This summer, blue-green algae — which tends to look like scum, foam, or even paint spilled on top of or in the water and is often accompanied by a musty or earthy odor — has been spotted all over the nation. And since 95% of Americans live within an hour’s drive of a navigable body of water, residents are starting to pay closer attention to the appearance of their local lakes. Within our region, harmful blue-green algae blooms have been spotted in Ellison Park (specifically in their dog park, which is understandably a worrisome discovery for pet owners), as well as along Canandaigua Lake, in Irondequoit Bay, and in Hemlock Lake (which is the primary source of Rochester’s tap water).
Although algae isn’t always toxic, most people would rather be safe than sorry; since the symptoms of toxic algae bloom exposure for humans include rashes, allergic-like reactions, skin and eye irritations, gastroenteritis, nausea, vomiting, muscle cramps, respiratory issues, and even cardiac issues, paralysis, and liver failure, it’s often better to simply stay away than to take a risk. For four-legged friends, the consequences of exposure can be even worse.
Although symptoms will vary depending on how long a dog swam in contaminated waters or how much they ingest, dogs may lose their fur, experience long-term health problems, or die as a result. That’s a fate that many poor pups have suffered — and sadly, it’s one that comes on quickly. Numerous pet owners throughout the U.S. took to social media and news outlets to warn other dog parents about the dangers of taking their dogs to swim at local lakes after their furry best friends “crossed the rainbow bridge” as a result of their exposure to the toxic blooms.
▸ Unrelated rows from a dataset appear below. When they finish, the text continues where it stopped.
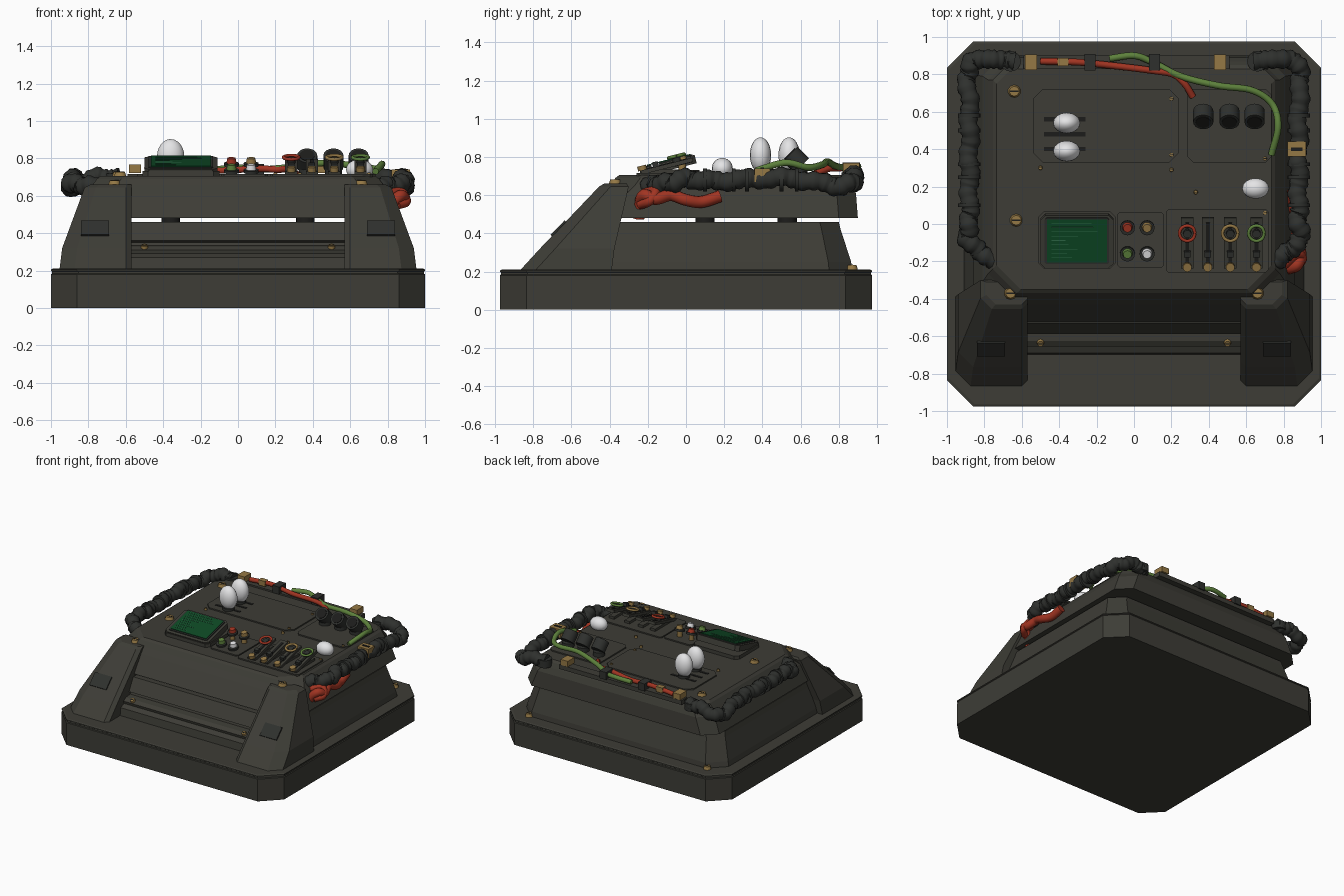
import bpy, bmesh, random
from math import atan, pi, radians, sin, cos
from mathutils import Vector, Matrix

random.seed(4)
if "Cube" in bpy.data.objects:
    bpy.data.objects.remove(bpy.data.objects["Cube"])


def material(name, r, g, b):
    m = bpy.data.materials.new(name)
    m.use_nodes = True
    m.diffuse_color = (r, g, b, 1)
    m.node_tree.nodes["Principled BSDF"].inputs["Base Color"].default_value = (r, g, b, 1)
    return m


OLIVE = material("dark_olive_metal", .047, .046, .037)
BLACK = material("black_rubber", .028, .03, .027)
SLOT = material("slot_black", .012, .012, .011)
BRASS = material("brass", .30, .19, .06)
RED = material("red_insulation", .36, .035, .016)
GREEN = material("green_insulation", .11, .22, .045)
SCREEN = material("screen_green", .004, .065, .018)
TEXT = material("screen_trace", .03, .16, .07)
WHITE = material("bulb_white", .78, .78, .79)
TILT = atan(.25)


def finish(name, bm, mat, smooth=False):
    bmesh.ops.recalc_face_normals(bm, faces=bm.faces)
    me = bpy.data.meshes.new(name)
    bm.to_mesh(me)
    bm.free()
    me.materials.append(mat)
    ob = bpy.data.objects.new(name, me)
    bpy.context.collection.objects.link(ob)
    if smooth:
        bpy.ops.object.select_all(action='DESELECT')
        ob.select_set(True)
        bpy.context.view_layer.objects.active = ob
        bpy.ops.object.shade_smooth_by_angle(angle=radians(40))
    return ob


def loft(name, rings, mat):
    """Skin a stack of equal-length outlines and cap both ends."""
    bm = bmesh.new()
    vs = [[bm.verts.new(p) for p in ring] for ring in rings]
    n = len(vs[0])
    for a, b in zip(vs, vs[1:]):
        for i in range(n):
            bm.faces.new((a[i], a[(i + 1) % n], b[(i + 1) % n], b[i]))
    bm.faces.new(vs[0])
    bm.faces.new(vs[-1])
    return finish(name, bm, mat)


def octagon(z, hx, y0, y1, front, back):
    return [(-hx + front, y0, z), (hx - front, y0, z), (hx, y0 + front, z), (hx, y1 - back, z),
            (hx - back, y1, z), (-hx + back, y1, z), (-hx, y1 - back, z), (-hx, y0 + front, z)]


def box(name, at, size, mat, rx=0, bevel=0):
    bm = bmesh.new()
    bmesh.ops.create_cube(bm, size=1)
    bmesh.ops.scale(bm, vec=size, verts=bm.verts)
    if bevel:
        edges = [e for e in bm.edges if abs(e.verts[0].co.z - e.verts[1].co.z) > size[2] / 2]
        bmesh.ops.bevel(bm, geom=edges, offset=bevel, segments=1, affect='EDGES')
    bm.transform(Matrix.Translation(at) @ Matrix.Rotation(rx, 4, 'X'))
    return finish(name, bm, mat)


def cylinder(name, at, r, h, mat, rx=0, top=None, sides=16):
    bm = bmesh.new()
    bmesh.ops.create_cone(bm, cap_ends=True, segments=sides, radius1=r,
                          radius2=top or r, depth=h)
    bm.transform(Matrix.Translation(at) @ Matrix.Rotation(rx, 4, 'X'))
    return finish(name, bm, mat, True)


def egg(name, at, size):
    bm = bmesh.new()
    bmesh.ops.create_uvsphere(bm, u_segments=16, v_segments=12, radius=1)
    bm.transform(Matrix.Translation(at) @ Matrix.Diagonal((*size, 1)))
    return finish(name, bm, WHITE, True)


def tube(name, pts, r, mat, ribs=0, wobble=0):
    """Sweep a round cable along a smooth path, optionally ribbed."""
    p = [Vector(q) for q in pts]
    p = [2 * p[0] - p[1]] + p + [2 * p[-1] - p[-2]]
    path, steps = [], 12
    for a, b, c, d in zip(p, p[1:], p[2:], p[3:]):
        for k in range(steps):
            t = k / steps
            path.append(.5 * (2 * b + (c - a) * t + (2 * a - 5 * b + 4 * c - d) * t * t
                              + (3 * b - a - 3 * c + d) * t ** 3))
    path.append(p[-2])
    cu = bpy.data.curves.new(name, 'CURVE')
    cu.dimensions = '3D'
    cu.bevel_depth, cu.bevel_resolution, cu.use_fill_caps = r, 3, True
    sp = cu.splines.new('POLY')
    sp.points.add(len(path) - 1)
    for i, q in enumerate(path):
        w = i * .45
        sp.points[i].co = (q.x + wobble * sin(w), q.y, q.z + wobble * cos(w), 1)
        sp.points[i].radius = 1 + ribs * (i % 4 < 2)
    tmp = bpy.data.objects.new(name + "_path", cu)
    bpy.context.collection.objects.link(tmp)
    bpy.context.view_layer.update()
    me = bpy.data.meshes.new_from_object(tmp.evaluated_get(bpy.context.evaluated_depsgraph_get()))
    bpy.data.objects.remove(tmp)
    bm = bmesh.new()
    bm.from_mesh(me)
    bpy.data.meshes.remove(me)
    return finish(name, bm, mat, True)


def ring(name, at, R, r, mat):
    m = Matrix.Translation(at) @ Matrix.Rotation(TILT, 4, 'X')
    pts = [m @ Vector((R * cos(a), R * sin(a), 0)) for a in [i * pi / 4 for i in range(9)]]
    tube(name, pts, r, mat)


def screw(at, r, rx=0):
    cylinder("screw", at, r, .025, BRASS, rx, r * .75, 10)
    lift = Matrix.Rotation(rx, 3, 'X') @ Vector((0, 0, .013))
    box("screw_slot", Vector(at) + lift, (r * 1.3, r * .25, .003), SLOT, rx)


# Base slab with a shadow groove under its rim
loft("base", [octagon(z, 1 - i, -.975 + i, .975 - i, .14, .14) for z, i in
              ((0, 0), (.18, 0), (.184, .006), (.194, .006), (.198, 0), (.205, 0), (.21, .01))], OLIVE)

# Lower housing and stepped front
loft("lower_housing", [octagon(.20, .91, -.58, .87, .1, .12), octagon(.25, .90, -.57, .865, .1, .12),
                       octagon(.42, .85, -.5, .81, .1, .1), octagon(.46, .84, -.48, .80, .1, .1)], OLIVE)
steps = [(-.45, .46), (-.53, .46), (-.585, .36), (-.565, .35), (-.57, .335), (-.625, .33),
         (-.655, .31), (-.65, .29), (-.69, .27), (-.70, .2), (-.45, .2)]
loft("front_steps", [[(x, y, z) for y, z in steps] for x in (-.6, .6)], OLIVE)

# Upper housing floating on short posts
loft("upper_housing", [octagon(.48, .86, -.52, .90, .12, .1), octagon(.61, .81, -.43, .89, .12, .1),
                       octagon(.655, .78, -.395, .87, .13, .1), octagon(.69, .755, -.37, .85, .13, .08),
                       octagon(.705, .735, -.35, .83, .13, .08)], OLIVE)
for x in (-.36, .36):
    for y in (.1, .53):
        cylinder("support_post", (x, y, .47), .05, .04, SLOT)

# Sloping front buttresses, with plates and screws
for s in (-1, 1):
    def leg(z, xo, y0, y1, c):
        pts = [(.60, y0), (xo - c, y0), (xo, y0 + c), (xo, y1), (.57, y1), (.57, y0 + .03)]
        return [(s * x, y, z) for x, y in pts]
    loft("front_buttress", [leg(.20, .955, -.875, -.39, .08), leg(.32, .94, -.765, -.375, .08),
                            leg(.645, .82, -.455, -.30, .06), leg(.66, .79, -.43, -.31, .05)], OLIVE)
    box("buttress_plate", (s * .765, -.668, .426), (.15, .106, .012), BLACK, radians(46))
    screw((s * .66, -.37, .67), .035)
    screw((s * .5, -.635, .325), .022, radians(30))
    screw((s * .8, .87, .222), .03)

# Top plates and slots
box("lamp_plate", (-.15, .525, .708), (.78, .39, .014), OLIVE, bevel=.05)
box("knob_plate", (.51, .525, .708), (.45, .39, .014), OLIVE, bevel=.03)
box("button_plate", (.035, -.085, .708), (.25, .30, .014), OLIVE, bevel=.015)
box("slider_plate", (.445, -.09, .708), (.55, .34, .014), OLIVE, bevel=.015)
for y in (.4, .48, .56):
    box("vent_slot", (-.37, y, .715), (.22, .022, .006), SLOT)
for x, y in ((-.64, .71), (-.63, .02)):
    screw((x, y, .715), .035)
for x, y in ((-.5, .3), (.2, .67), (.2, .29), (.33, .17), (.7, .06), (.2, .37), (.7, .35)):
    screw((x, y, .71), .013)

# White lamps
for y in (.39, .54):
    cylinder("lamp_socket", (-.36, y, .72), .045, .03, BLACK)
    egg("lamp", (-.36, y, .81), (.073, .056, .093))
egg("small_lamp", (.65, .19, .74), (.072, .055, .055))

# Tilted screen
box("screen_foot", (-.305, -.085, .718), (.41, .31, .03), OLIVE, bevel=.03)
box("screen_frame", (-.305, -.09, .754), (.39, .29, .045), OLIVE, TILT, .025)
box("screen_bezel", (-.305, -.09, .777), (.345, .255, .012), BLACK, TILT, .01)
box("screen_glass", (-.305, -.09, .784), (.32, .235, .008), SCREEN, TILT)
for i in range(9):
    y, w = -.18 + i * .023, random.uniform(.06, .26)
    box("screen_trace", (-.44 + w / 2, y, .789 + (y + .09) * .25), (w, .003, .002), TEXT, TILT)

# Push buttons
for x, y, mat in ((-.035, -.02, RED), (.07, -.02, BRASS), (-.035, -.16, GREEN), (.07, -.16, WHITE)):
    z = .775 + (y + .02) * .25
    cylinder("button_stem", (x, y, (z + .7) / 2), .02, z - .7, BRASS)
    cylinder("button_collar", (x, y, z - .008), .04, .016, BLACK, TILT)
    cylinder("button_cap", (x, y, z + .012), .028, .03, mat, TILT, .022)

# Sliders with coloured rings
for x, mat in ((.285, RED), (.395, None), (.515, BRASS), (.655, GREEN)):
    box("slider_foot", (x, -.1, .72), (.045, .24, .03), OLIVE)
    box("slider_rail", (x, -.1, .752), (.065, .28, .022), OLIVE, TILT)
    box("slider_slot", (x, -.1, .765), (.02, .22, .004), SLOT, TILT)
    box("slider_handle", (x, -.16, .76), (.035, .03, .03), BLACK, TILT)
    cylinder("slider_screw", (x, -.23, .742), .024, .025, BRASS, TILT, sides=10)
    if mat:
        cylinder("dial_hub", (x, -.05, .785), .022, .04, BLACK, TILT)
        ring("dial_ring", (x, -.05, .805), .042, .009, mat)

# Angled black knobs
for x in (.37, .51, .645):
    cylinder("knob_base", (x, .59, .73), .045, .04, BLACK)
    cylinder("knob", (x, .575, .785), .054, .085, BLACK, radians(45))
    cylinder("knob_face", (x, .544, .816), .04, .006, SLOT, radians(45))

# Ribbed hoses along both sides
for s in (-1, 1):
    path = [(.64, .87, .69), (.74, .88, .70), (.86, .87, .665), (.89, .78, .65), (.88, .62, .68),
            (.88, .45, .69), (.88, .28, .68), (.88, .12, .675), (.88, 0, .685), (.89, -.08, .665),
            (.82, -.15, .655), (.74, -.21, .64)]
    tube("side_hose", [(s * x, y, z) for x, y, z in path], .046, BLACK, .14, .008)
    cylinder("hose_end", (s * .66, .87, .69), .055, .06, BLACK)
    for y in (.1, .25, .32, .5, .58):
        cylinder("hose_band", (s * .88, y, .68), .06, .02, BLACK, pi / 2)
box("hose_clamp", (.87, .4, .705), (.1, .08, .07), BRASS)
box("clamp_slot", (.87, .4, .742), (.06, .018, .004), SLOT)

# Red and green wires with clips
tube("red_side_cable", [(.80, -.25, .48), (.82, -.24, .55), (.87, -.22, .60), (.89, -.16, .58),
                        (.87, -.08, .60), (.88, .0, .575), (.86, .08, .565), (.85, .18, .595)], .032, RED)
tube("red_side_strand", [(.80, -.22, .61), (.87, -.16, .62), (.90, -.19, .57), (.85, -.24, .55)], .025, RED)
tube("red_wire", [(-.5, .87, .735), (-.3, .865, .75), (-.1, .845, .735), (.1, .82, .745),
                  (.21, .80, .74), (.27, .75, .74), (.315, .68, .715)], .018, RED)
box("wire_sleeve", (-.38, .867, .745), (.06, .042, .042), BRASS)
tube("green_wire", [(-.13, .885, .74), (0, .90, .75), (.1, .865, .74), (.25, .79, .75),
                    (.45, .74, .775), (.63, .715, .76), (.74, .64, .745), (.77, .52, .77),
                    (.735, .37, .73)], .018, GREEN)
for x in (-.55, .46):
    box("brass_clip", (x, .865, .745), (.065, .085, .045), BRASS)
for x in (-.235, .11):
    box("wire_clip", (x, .865, .74), (.06, .09, .06), BLACK)
box("clip_rail", (-.04, .865, .70), (1.1, .07, .035), OLIVE)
Although most dogs benefit from daily aerobic exercise and a 30-minute walk, experts say that those outings should not include a dip in the water. Instead, keep dogs leashed and do not allow your dog to drink from ponds or lakes. Dogs can actually be attracted to the foul taste of these blooms, so you’ll need to be vigilant about protecting your pup. The symptoms of exposure can start to appear anywhere from 15 minutes to several days after the fact, so you’ll want to watch for weakness, disorientation, drooling, diarrhea and/or vomiting, seizures, breathing difficulties, and other warning signs. If you observe any of these, contact your veterinarian immediately or bring your pet to an emergency vet. In some cases, toxins can be flushed out if the condition is caught early enough.
It’s certainly a scary time for dog owners, particularly those who love adventuring with their pups and who don’t want to deprive them of a well-deserved swim. But with any luck, the cooler weather of autumn will make the need to do the doggy paddle a bit less likely — and in the meantime, you’ll want to stick to a kiddie (or puppy) pool in the backyard.